Thought so. By their very nature, audits seem destined to pull skeletons out of closets, dredge up facts about you that you’d rather not see the light of day. For some reason, green business consultants persist in using the dreaded a-word to describe their initial baseline measures. Putting "eco" or "green" before it is just like lipstick on a pig – it doesn’t soften the blow at all, does it? Would you volunteer to have an eco-audit done on your business?

And yet, it’s essential to know where you are, if you are to map out a plan to go in a new direction. The way I see it, change involves three key steps: measure your current impacts, receive a new vision, and map out a plan of action to get there. Well, here’s a confession: I have had the vision and the action, but I never measured.

Truth be told, metrics has always been my greatest challenge. I’m highly intuitive, so I don’t usually need "proof" of things. I took a seat-of-the-pants, I-have-a-feel-for-it approach all these years. But by avoiding key measures, I’ve also relegated myself to stumbling around blindly. I have a great map and I know where I want to go, BUT, I don’t know where I started from!

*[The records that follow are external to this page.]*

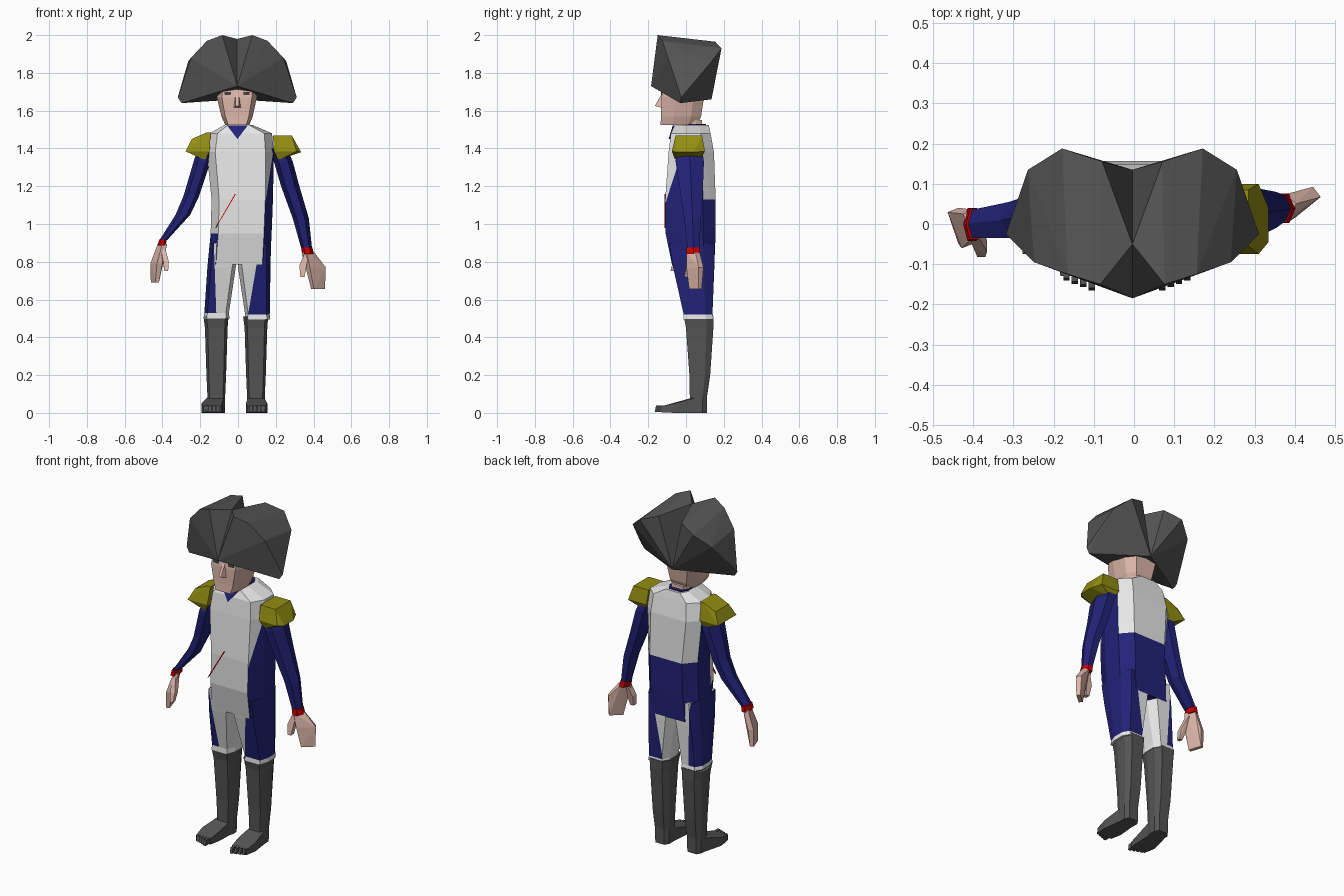
import bpy, bmesh
from mathutils import Vector

if "Cube" in bpy.data.objects:
    bpy.data.objects.remove(bpy.data.objects["Cube"])


def material(name, r, g, b):
    m = bpy.data.materials.new(name)
    m.diffuse_color = (r, g, b, 1)
    m.use_nodes = True
    m.node_tree.nodes["Principled BSDF"].inputs["Base Color"].default_value = m.diffuse_color
    return m


WHITE = material("white cloth", 0.82, 0.82, 0.82)
BLUE = material("navy cloth", 0.016, 0.016, 0.19)
GREY = material("dark felt", 0.09, 0.09, 0.09)
SKIN = material("skin", 0.72, 0.47, 0.4)
GOLD = material("dull gold", 0.29, 0.27, 0.006)
RED = material("red trim", 0.6, 0.0, 0.0)
EYE = material("eye grey", 0.05, 0.05, 0.05)

OCTAGON = [(-.75, -1), (.75, -1), (1, -.35), (1, .5), (.65, 1), (-.65, 1), (-1, .5), (-1, -.35)]
HEXAGON = [(-.5, -1), (.5, -1), (1, 0), (.5, 1), (-.5, 1), (-1, 0)]


def finish(name, bm, mats, rule=None):
    bmesh.ops.recalc_face_normals(bm, faces=bm.faces)
    if rule:
        for f in bm.faces:
            f.material_index = rule(f.calc_center_median(), f.normal)
    me = bpy.data.meshes.new(name)
    bm.to_mesh(me)
    bm.free()
    for m in mats:
        me.materials.append(m)
    ob = bpy.data.objects.new(name, me)
    bpy.context.collection.objects.link(ob)
    return ob


def loft(name, rings, mats, section=OCTAGON, rule=None, cut=None):
    """Join horizontal sections given as (z, x0, x1, y0, y1)."""
    bm = bmesh.new()
    loops = [[bm.verts.new(((x0 + x1) / 2 + u * (x1 - x0) / 2,
                            (y0 + y1) / 2 + v * (y1 - y0) / 2, z)) for u, v in section]
             for z, x0, x1, y0, y1 in rings]
    n = len(section)
    for a, b in zip(loops, loops[1:]):
        for i in range(n):
            j = (i + 1) % n
            bm.faces.new((a[i], a[j], b[j], b[i]))
    bm.faces.new(loops[0])
    bm.faces.new(loops[-1])
    if cut:
        bmesh.ops.bisect_plane(bm, geom=bm.verts[:] + bm.edges[:] + bm.faces[:],
                               plane_co=cut[0], plane_no=cut[1])
    return finish(name, bm, mats, rule)


def hull(name, pts, mat):
    bm = bmesh.new()
    for p in pts:
        bm.verts.new(p)
    res = bmesh.ops.convex_hull(bm, input=bm.verts[:])
    junk = {g for g in res["geom_interior"] + res["geom_unused"] if isinstance(g, bmesh.types.BMVert)}
    bmesh.ops.delete(bm, geom=list(junk), context='VERTS')
    bmesh.ops.dissolve_limit(bm, angle_limit=0.03, verts=bm.verts[:], edges=bm.edges[:])
    return finish(name, bm, [mat])


def blocks(*layers):
    """Corner points of rectangles (z, x0, x1, y0, y1)."""
    return [(x, y, z) for z, x0, x1, y0, y1 in layers for x in (x0, x1) for y in (y0, y1)]


def slab(*layers):
    """Corner points of slanted strips (z, start x, start y, end x, end y, half thickness)."""
    pts = []
    for z, xa, ya, xb, yb, t in layers:
        side = Vector((ya - yb, xb - xa)).normalized() * t
        pts += [(x + k * side.x, y + k * side.y, z) for x, y in ((xa, ya), (xb, yb)) for k in (-1, 1)]
    return pts


# Two-lobed hat, each lobe meeting the other along the middle
for s, side in ((-1, "left"), (1, "right")):
    lobe = [(0, -.05, 1.98), (0, -.185, 1.73), (0, .135, 1.66), (0, 0, 1.68),
            (.08, -.15, 2.0), (.16, -.125, 1.97), (.245, -.095, 1.88), (.315, -.025, 1.67),
            (.295, -.03, 1.64), (.26, .135, 1.86), (.175, .188, 1.93), (.075, .155, 1.965)]
    hull(side + "_hat_lobe", [(s * x - .004, y, z) for x, y, z in lobe], GREY)

# Head, neck, nose and eyes
loft("head", [(1.525, -.068, .06, -.135, .06), (1.57, -.088, .078, -.132, .08),
              (1.67, -.112, .1, -.13, .095), (1.72, -.105, .1, -.122, .05)], [SKIN])
loft("neck", [(1.46, -.055, .05, -.05, .09), (1.55, -.06, .055, -.06, .085)], [SKIN])
loft("collar", [(1.46, -.07, .07, -.06, .115), (1.53, -.062, .06, -.045, .105)], [BLUE])
hull("nose", [(-.012, -.128, 1.69), (.004, -.128, 1.69), (-.024, -.128, 1.615),
              (.016, -.128, 1.615), (-.012, -.165, 1.625), (.004, -.165, 1.625)], SKIN)
for x, side in ((-.055, "left"), (.045, "right")):
    hull(side + "_eye", blocks((1.683, x - .016, x + .016, -.133, -.125),
                               (1.7, x - .018, x + .018, -.131, -.123)), EYE)

# Torso: white front and upper back, blue sides and lower back, slanted front seam
SEAM, SEAM_DIR = Vector((.12, 0, .95)), Vector((.39, 0, -.06))


def torso_rule(c, n):
    if c.z > 1.39 or n.y < -.8:
        return 0
    if n.y < -.2 and (c.x < 0 and c.z > 1 or c.x > 0 and (c - SEAM).dot(SEAM_DIR) < 0):
        return 0
    return int(not (n.y > .5 and c.z > 1.13))


loft("torso", [(1.525, -.07, .075, -.06, .12), (1.48, -.15, .18, -.08, .13),
               (1.38, -.165, .19, -.092, .148), (1.13, -.14, .185, -.11, .157),
               (.95, -.145, .178, -.108, .157), (.785, -.158, .17, -.074, .15)],
     [WHITE, BLUE], rule=torso_rule, cut=(SEAM, SEAM_DIR))
hull("collar_point", [(x, y + d, z) for d in (0, .008) for x, y, z in
                      ((-.058, -.07, 1.522), (.052, -.07, 1.522), (-.003, -.092, 1.45))], BLUE)
hull("red_piping", [(x, y, z) for y in (-.113, -.105) for x, z in
                    ((-.12, .98), (-.116, .98), (-.01, 1.16), (-.016, 1.16))], RED)

# Thighs: cut along a slanted line, blue outside and white inside, white hem
thighs = {"left": ([(.9, -.15, .01, -.09, .15), (.77, -.162, -.012, -.068, .15),
                    (.53, -.178, -.048, -.012, .14), (.5, -.183, -.045, -.013, .145)],
                   (-.115, 0, .53), (-1, 0, -.035)),
          "right": ([(.9, -.01, .175, -.09, .15), (.77, .0, .172, -.068, .15),
                     (.52, .038, .168, -.012, .14), (.495, .035, .17, -.013, .145)],
                    (.055, 0, .53), (1, 0, -.17))}
for side, (rings, co, no) in thighs.items():
    def thigh_rule(c, n, co=Vector(co), no=Vector(no)):
        return int((c - co).dot(no) > 0 and c.z > .53)
    loft(side + "_thigh", rings, [WHITE, BLUE], rule=thigh_rule, cut=(co, no))

# Boots, feet and toe bumps
for s, x, side in ((-1, -.115, "left"), (1, .095, "right")):
    loft(side + "_boot", [(.51, x - .068, x + .065, -.012, .146), (.45, x - .06, x + .06, .0, .145),
                          (.2, x - .052, x + .052, .018, .128), (.09, x - .047, x + .047, .02, .112),
                          (0, x - .045, x + .045, .02, .11)], [GREY])
    t = x + s * (.02 if s < 0 else .005)
    hull(side + "_foot", [(x + i, .09, z) for i in (-.04, .04) for z in (0, .09)]
         + [(x + i, .015, .075) for i in (-.038, .038)]
         + [(t + i, -.06, z) for i in (-.058, .055) for z in (0, .05)]
         + [(t + i, -.13, z) for i in (-.048, .046) for z in (.003, .035)], GREY)
    for i in range(4):
        tx = t + s * (-.03 + i * .021)
        tip = -.165 + i * .008
        hull(f"{side}_toe_{i + 1}", blocks((.005, tx - .008, tx + .008, tip, -.115),
                                           (.038, tx - .008, tx + .008, tip + .006, -.115)), GREY)

# Sleeves with red cuffs
loft("left_sleeve", [(1.41, -.21, -.13, -.045, .08), (1.33, -.235, -.145, -.06, .085),
                     (1.15, -.288, -.205, -.035, .07), (1.05, -.33, -.252, -.035, .055),
                     (.915, -.415, -.375, -.035, .035)], [BLUE], HEXAGON)
loft("left_cuff", [(.918, -.418, -.378, -.038, .038), (.885, -.425, -.382, -.042, .04)], [RED], HEXAGON)
loft("right_sleeve", [(1.4, .16, .26, -.05, .085), (1.33, .19, .29, -.055, .095),
                      (1.2, .228, .325, -.035, .09), (1.03, .29, .375, -.01, .08),
                      (.87, .335, .392, .008, .07)], [BLUE], HEXAGON)
loft("right_cuff", [(.875, .334, .394, .004, .072), (.84, .34, .402, .002, .076)], [RED], HEXAGON)

# Hands turned slightly inwards, with thumbs
hull("left_hand", slab((.895, -.412, .03, -.388, -.03, .014), (.79, -.45, .035, -.415, -.055, .015),
                       (.69, -.452, .03, -.428, -.045, .01)), SKIN)
hull("left_thumb", blocks((.87, -.41, -.385, -.035, .0), (.8, -.395, -.366, -.07, -.04),
                          (.75, -.39, -.37, -.082, -.06)), SKIN)
hull("right_hand", slab((.85, .35, .015, .39, .062, .018), (.77, .37, .015, .455, .08, .016),
                        (.655, .395, .025, .453, .075, .011)), SKIN)
hull("right_thumb", blocks((.84, .35, .375, .01, .05), (.78, .325, .355, .0, .035),
                           (.72, .33, .352, -.008, .02)), SKIN)

# Shoulder pads
hull("left_shoulder_pad", blocks((1.485, -.165, -.145, -.05, .075), (1.45, -.245, -.235, -.05, .075),
                                 (1.385, -.278, -.15, -.075, .095), (1.345, -.19, -.17, -.06, .08)), GOLD)
hull("right_shoulder_pad", blocks((1.468, .185, .285, -.055, .085), (1.385, .19, .31, -.075, .1),
                                  (1.345, .21, .23, -.06, .08)) + [(.335, -.045, 1.38), (.335, .04, 1.38)], GOLD)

Technically, that means I’m lost.

By never taking my own baseline, I also had no way to track my progress over the years. That’s like starting out with a personal trainer, but not weighing in or taking your measurements at the beginning. How would you know if you made any progress?

So, the shoemaker herself has no shoes. What now? I’ve decided to undergo not one, but two, green business audits over the next few weeks. I am using it as a fact-finding experience to determine which measures are the most relevant to small, entrepreneurial businesses.

I have been designing a program for small businesses to strategically embrace a green path, and the baseline assessment is indeed Job One. Once I take this formal step myself, I will have a much better idea of how to help other business owners use the information in powerful ways.

My own business has gone through tremendous transformations over the last 10 years, as I developed my green expertise. Much of it has been conscious, and a lot has been unconscious, serendipity, accident, call it what you will. I don’t expect that to change, but now I’ll see clearly the impacts I’m having – within my own business, and in my networks and circles of influence. I’ll finally be on the map.

P.S. Had to add this thought, after having coffee with Geoff Stack (Integrative Design Team Coordinator) this morning. Geoff pointed out that audits start with asking, "what’s wrong?" They are also somewhat limited in that they tend to look only at the usual suspects — energy use, materials streams, water use, travel, etc. As a result, you only see what you are looking for. A much more powerful approach is from a systems perspective like Natural Step , which opens us up to possibility more effectively. It’s a delicate balancing act, since both approaches have their merits.